# EXERCISE GOAL
I'd like an exact copy of only the lines from the start of the listing below through the line that holds "return [0.5 *". Please keep the pictures out.

--- SUPPLIED RECORDS Enclosed Below ---

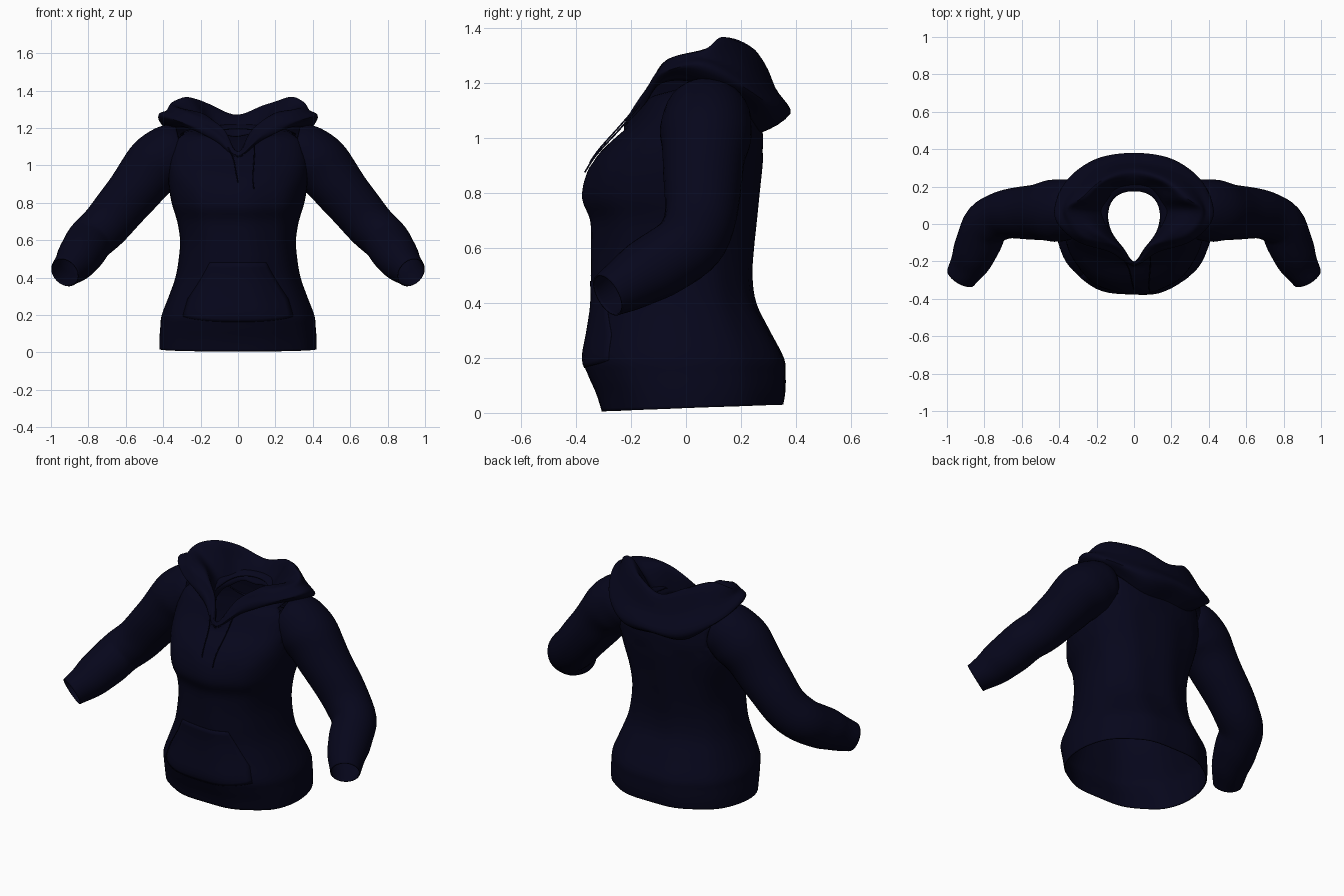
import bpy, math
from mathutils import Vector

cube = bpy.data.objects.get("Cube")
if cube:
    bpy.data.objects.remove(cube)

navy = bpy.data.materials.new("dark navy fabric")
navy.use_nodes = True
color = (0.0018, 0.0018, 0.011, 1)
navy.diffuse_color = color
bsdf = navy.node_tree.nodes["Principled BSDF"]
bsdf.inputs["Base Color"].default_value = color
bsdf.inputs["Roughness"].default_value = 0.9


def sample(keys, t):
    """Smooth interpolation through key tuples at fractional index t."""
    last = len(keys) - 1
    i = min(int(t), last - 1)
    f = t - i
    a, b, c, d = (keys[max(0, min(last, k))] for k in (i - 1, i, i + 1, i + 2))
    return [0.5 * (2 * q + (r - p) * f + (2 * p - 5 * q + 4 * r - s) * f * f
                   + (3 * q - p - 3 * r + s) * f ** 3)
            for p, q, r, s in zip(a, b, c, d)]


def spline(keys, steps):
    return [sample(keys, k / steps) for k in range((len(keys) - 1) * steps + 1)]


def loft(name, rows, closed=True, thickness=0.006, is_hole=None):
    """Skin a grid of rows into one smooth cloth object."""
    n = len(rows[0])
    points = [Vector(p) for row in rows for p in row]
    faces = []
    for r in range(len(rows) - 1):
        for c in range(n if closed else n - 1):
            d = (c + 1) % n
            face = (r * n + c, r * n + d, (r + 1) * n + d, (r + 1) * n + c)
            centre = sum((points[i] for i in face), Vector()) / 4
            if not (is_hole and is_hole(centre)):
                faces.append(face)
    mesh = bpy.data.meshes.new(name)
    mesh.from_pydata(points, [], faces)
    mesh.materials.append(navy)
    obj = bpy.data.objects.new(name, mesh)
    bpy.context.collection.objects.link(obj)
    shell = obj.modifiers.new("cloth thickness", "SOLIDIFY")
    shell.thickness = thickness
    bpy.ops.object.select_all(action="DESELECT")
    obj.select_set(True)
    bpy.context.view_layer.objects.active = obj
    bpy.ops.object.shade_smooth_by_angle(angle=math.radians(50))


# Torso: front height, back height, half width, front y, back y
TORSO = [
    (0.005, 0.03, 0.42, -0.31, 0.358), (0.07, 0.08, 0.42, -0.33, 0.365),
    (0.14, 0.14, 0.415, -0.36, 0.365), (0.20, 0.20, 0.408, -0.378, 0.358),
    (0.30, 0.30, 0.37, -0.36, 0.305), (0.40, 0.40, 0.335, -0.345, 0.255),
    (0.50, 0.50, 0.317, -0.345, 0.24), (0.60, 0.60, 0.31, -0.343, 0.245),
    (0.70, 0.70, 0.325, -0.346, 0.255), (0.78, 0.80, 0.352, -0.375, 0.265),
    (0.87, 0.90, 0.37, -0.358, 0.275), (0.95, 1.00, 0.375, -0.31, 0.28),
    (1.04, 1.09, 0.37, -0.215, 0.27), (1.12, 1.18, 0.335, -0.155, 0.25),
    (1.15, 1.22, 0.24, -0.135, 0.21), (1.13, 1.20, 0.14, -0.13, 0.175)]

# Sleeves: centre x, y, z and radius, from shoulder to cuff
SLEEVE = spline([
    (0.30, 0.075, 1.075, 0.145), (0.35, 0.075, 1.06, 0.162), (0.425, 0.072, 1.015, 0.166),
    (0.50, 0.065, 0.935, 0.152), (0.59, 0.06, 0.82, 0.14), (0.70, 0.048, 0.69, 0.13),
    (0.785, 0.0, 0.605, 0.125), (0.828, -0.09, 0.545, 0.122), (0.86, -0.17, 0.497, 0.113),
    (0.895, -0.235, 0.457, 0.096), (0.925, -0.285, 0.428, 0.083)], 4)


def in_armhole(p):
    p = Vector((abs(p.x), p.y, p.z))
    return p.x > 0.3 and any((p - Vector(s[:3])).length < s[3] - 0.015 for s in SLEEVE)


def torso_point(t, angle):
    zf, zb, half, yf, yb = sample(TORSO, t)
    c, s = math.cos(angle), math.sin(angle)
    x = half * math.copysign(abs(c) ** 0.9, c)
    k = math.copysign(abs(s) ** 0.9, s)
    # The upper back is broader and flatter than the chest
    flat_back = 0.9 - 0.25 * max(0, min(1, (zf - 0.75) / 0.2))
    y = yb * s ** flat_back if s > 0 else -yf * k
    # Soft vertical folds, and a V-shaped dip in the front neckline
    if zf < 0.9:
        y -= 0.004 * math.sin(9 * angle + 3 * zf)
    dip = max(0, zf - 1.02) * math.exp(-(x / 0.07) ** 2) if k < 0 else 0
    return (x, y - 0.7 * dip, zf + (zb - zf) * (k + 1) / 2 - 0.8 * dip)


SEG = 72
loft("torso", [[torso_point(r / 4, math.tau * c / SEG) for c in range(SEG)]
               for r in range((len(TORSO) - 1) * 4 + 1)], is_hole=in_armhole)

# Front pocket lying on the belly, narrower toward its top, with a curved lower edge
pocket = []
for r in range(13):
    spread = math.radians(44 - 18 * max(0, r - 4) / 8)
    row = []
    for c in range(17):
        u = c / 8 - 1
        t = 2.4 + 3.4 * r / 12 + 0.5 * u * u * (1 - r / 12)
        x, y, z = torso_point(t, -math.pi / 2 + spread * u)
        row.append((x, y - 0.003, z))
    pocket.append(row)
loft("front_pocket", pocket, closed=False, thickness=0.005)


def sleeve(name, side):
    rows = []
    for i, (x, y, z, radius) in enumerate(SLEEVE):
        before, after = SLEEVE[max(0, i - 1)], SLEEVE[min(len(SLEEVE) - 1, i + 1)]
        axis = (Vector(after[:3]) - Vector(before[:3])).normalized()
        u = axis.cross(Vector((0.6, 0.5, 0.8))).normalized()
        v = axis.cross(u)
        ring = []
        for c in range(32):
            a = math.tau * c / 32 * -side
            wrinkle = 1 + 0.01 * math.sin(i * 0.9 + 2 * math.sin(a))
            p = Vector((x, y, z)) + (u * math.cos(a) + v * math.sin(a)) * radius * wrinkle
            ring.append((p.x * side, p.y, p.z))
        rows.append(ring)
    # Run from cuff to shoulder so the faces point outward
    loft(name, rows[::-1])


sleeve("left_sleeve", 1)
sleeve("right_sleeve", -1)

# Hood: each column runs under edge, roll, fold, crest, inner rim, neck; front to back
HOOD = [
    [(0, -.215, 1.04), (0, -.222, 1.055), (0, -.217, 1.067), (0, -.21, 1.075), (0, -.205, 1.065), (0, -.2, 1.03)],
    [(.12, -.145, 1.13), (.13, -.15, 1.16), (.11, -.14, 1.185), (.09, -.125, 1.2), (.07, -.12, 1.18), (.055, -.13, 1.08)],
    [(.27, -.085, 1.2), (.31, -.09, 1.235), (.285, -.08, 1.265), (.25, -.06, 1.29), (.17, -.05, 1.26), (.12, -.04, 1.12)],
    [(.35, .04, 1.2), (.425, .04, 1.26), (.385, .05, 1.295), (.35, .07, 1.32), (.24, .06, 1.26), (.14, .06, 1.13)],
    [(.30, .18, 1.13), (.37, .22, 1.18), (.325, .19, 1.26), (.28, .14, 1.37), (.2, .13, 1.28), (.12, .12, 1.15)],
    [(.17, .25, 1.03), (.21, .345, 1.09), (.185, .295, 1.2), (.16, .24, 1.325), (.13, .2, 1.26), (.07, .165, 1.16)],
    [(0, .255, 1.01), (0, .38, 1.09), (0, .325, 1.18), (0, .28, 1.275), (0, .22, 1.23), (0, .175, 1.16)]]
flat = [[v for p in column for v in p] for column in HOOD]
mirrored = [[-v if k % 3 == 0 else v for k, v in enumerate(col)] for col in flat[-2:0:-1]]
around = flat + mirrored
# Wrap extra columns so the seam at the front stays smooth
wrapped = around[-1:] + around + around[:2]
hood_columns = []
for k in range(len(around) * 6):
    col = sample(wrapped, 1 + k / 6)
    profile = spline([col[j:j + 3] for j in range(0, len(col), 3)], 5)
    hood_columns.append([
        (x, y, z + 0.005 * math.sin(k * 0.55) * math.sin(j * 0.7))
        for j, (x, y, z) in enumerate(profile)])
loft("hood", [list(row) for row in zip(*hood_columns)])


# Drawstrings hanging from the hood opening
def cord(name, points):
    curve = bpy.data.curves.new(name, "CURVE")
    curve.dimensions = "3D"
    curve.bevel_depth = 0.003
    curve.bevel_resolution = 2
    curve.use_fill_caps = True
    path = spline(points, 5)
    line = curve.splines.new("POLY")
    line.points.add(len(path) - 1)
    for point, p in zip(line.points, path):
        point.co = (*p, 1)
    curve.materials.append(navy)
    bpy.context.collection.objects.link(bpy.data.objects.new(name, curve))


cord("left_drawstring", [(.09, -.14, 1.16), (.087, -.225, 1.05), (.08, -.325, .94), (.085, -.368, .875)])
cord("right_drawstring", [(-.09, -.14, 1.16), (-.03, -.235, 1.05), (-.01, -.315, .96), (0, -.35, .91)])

--- End of Enclosed SUPPLIED RECORDS ---

# SOLUTION TO THE PROBLEM
import bpy, math
from mathutils import Vector

cube = bpy.data.objects.get("Cube")
if cube:
    bpy.data.objects.remove(cube)

navy = bpy.data.materials.new("dark navy fabric")
navy.use_nodes = True
color = (0.0018, 0.0018, 0.011, 1)
navy.diffuse_color = color
bsdf = navy.node_tree.nodes["Principled BSDF"]
bsdf.inputs["Base Color"].default_value = color
bsdf.inputs["Roughness"].default_value = 0.9


def sample(keys, t):
    """Smooth interpolation through key tuples at fractional index t."""
    last = len(keys) - 1
    i = min(int(t), last - 1)
    f = t - i
    a, b, c, d = (keys[max(0, min(last, k))] for k in (i - 1, i, i + 1, i + 2))
    return [0.5 * (2 * q + (r - p) * f + (2 * p - 5 * q + 4 * r - s) * f * f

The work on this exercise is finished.